Google’s effort to bring its ChromeOS into corporate settings makes sense, particularly when considering that the devices can be deployed as modern thin clients. Chromebooks are inexpensive relative to competing products; and now that Google has opened up its management APIs (initially just to AirWatch), VMware customers can now manage their Chrome devices alongside their mobile and Windows 10 deployments from a single console. More importantly, they gain core EMM functions (e.g., the ability to manage auto-updates, configure DLP policies and remotely wipe corporate data) for these devices. Google’s new Chrome Enterprise OS incorporates several important management capabilities that are a must have for IT (e.g., support for Active Directory, the ability to manage/control OS updates, encryption, screen lock, browser, Android apps, and certificate settings—to name just a few); without these, Google’s ability to gain traction in corporate settings would have been severely limited. VMware’s Workspace ONE solution will simplify application accessibility on Chromebooks while offering better lifecycle management tools. The technology partnership also brings the ability for access to Windows applications on Chromebooks (via VMware's Horizon solution).

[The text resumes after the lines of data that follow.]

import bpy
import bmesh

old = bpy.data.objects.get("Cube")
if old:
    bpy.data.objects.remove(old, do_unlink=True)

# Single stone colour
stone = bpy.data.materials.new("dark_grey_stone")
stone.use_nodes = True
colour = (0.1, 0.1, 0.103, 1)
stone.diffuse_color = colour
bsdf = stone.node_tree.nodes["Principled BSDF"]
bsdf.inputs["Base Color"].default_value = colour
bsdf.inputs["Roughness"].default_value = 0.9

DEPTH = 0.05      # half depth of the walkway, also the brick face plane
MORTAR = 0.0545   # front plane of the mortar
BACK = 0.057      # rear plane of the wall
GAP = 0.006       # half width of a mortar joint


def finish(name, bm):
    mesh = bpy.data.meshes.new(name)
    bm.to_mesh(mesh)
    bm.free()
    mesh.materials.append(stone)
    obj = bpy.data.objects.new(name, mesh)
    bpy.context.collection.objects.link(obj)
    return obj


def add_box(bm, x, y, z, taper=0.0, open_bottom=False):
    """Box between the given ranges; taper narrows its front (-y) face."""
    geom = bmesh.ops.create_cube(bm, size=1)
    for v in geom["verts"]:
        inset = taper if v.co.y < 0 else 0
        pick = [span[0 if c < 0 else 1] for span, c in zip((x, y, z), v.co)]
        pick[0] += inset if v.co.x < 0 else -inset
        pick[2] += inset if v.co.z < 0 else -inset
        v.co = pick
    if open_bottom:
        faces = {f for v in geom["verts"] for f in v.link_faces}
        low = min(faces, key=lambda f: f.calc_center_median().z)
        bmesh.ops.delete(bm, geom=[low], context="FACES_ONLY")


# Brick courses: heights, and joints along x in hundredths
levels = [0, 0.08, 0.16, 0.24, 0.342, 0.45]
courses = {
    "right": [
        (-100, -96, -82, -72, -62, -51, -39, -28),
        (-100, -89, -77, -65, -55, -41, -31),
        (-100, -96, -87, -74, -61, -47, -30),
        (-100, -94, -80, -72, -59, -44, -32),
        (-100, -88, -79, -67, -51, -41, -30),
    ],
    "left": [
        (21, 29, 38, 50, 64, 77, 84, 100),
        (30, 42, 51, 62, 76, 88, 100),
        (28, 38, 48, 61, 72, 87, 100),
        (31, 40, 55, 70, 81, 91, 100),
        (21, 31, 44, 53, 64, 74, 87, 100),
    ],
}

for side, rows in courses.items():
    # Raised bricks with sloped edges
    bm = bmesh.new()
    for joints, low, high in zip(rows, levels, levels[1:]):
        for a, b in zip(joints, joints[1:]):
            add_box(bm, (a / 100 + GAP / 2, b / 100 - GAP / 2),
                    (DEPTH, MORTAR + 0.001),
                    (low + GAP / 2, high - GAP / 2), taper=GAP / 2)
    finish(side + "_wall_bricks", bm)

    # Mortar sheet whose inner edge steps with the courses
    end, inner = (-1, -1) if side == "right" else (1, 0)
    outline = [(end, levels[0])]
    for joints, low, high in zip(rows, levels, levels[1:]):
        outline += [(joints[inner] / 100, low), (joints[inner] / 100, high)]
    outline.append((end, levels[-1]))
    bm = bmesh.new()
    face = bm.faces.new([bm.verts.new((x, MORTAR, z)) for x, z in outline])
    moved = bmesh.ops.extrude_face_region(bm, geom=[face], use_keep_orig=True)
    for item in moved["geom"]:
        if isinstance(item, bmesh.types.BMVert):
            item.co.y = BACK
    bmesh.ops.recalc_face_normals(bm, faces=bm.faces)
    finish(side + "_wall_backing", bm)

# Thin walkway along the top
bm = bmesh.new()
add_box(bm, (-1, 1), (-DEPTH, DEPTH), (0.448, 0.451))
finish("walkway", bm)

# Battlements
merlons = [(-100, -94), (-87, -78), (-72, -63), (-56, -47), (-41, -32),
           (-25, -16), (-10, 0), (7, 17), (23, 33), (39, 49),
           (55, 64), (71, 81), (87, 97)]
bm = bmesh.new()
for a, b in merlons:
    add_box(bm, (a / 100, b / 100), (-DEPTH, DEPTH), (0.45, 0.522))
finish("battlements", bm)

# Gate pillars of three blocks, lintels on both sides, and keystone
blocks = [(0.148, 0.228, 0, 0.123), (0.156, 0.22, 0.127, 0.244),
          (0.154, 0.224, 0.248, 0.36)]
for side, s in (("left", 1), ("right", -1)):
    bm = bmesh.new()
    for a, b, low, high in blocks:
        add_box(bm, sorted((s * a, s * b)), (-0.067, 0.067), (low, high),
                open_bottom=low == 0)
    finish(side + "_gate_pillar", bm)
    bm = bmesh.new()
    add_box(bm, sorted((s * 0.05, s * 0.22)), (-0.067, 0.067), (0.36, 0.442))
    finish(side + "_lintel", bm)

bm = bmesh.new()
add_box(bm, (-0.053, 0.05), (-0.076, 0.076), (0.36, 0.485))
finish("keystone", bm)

The UEM Opportunity Looms Large
The opportunity for EMM vendors to reinvent their businesses around the possibilities these new platforms offer will be significant—however, executing on this pivot will be a defining event for the market. Like VMware, other EMM vendors are focused on expanding their platform support capabilities for modern OSes (e.g., Google’s Chrome Enterprise OS, Microsoft’s Windows 10 and Apple’s macOS); however, we expect to see organizations continue to hold on to their legacy Windows OS PCs for years to come. Even though Microsoft officially ended support for Windows XP two years ago, a significant number of these PCs remain in service. While support for Windows 7 is scheduled to end in 2020, it is likely that these devices will also remain in service for at least three to five years beyond that date. This means that the opportunity to offer expansive unified endpoint management (UEM) solutions won’t fully be realized for at least another four to six years. While EMM vendors will be able to cater to certain UEM use cases, they should not expect to see significant uplift from these solutions in the near term. Until the inefficiencies of maintaining separate endpoint management solutions for mobile and PC platforms become painfully apparent, most organizations will hold off on making meaningful investments in UEM. Our data showed that the wide majority (87%) of large enterprise customers expect to reap efficiency gains from the ability to manage both fixed (i.e., PC, servers, etc.) computer platforms and mobile deployments from a single endpoint management platform. Below is VDC’s forecast of the number of devices managed by a UEM solution through 2021.
While the exclusivity element of VMware partnership with Google is notable, it definitely is not permanent. We expect to see Google open up its APIs to other EMM vendors once the agreed upon exclusivity period expires. But, given VMware’s EMM footprint (25% of the market), the company is likely to reap near-term benefits from its partnership with Google. AirWatch was already doing well in the education market prior to being acquired by VMware in 2014; VMware has been building on its education footprint and is likely to see new opportunities for Chromebook management as many of its existing customers continue to expand their “non-Windows” deployments.
View the 2017 Enterprise Mobility & Connected Devices Research Outline to learn more.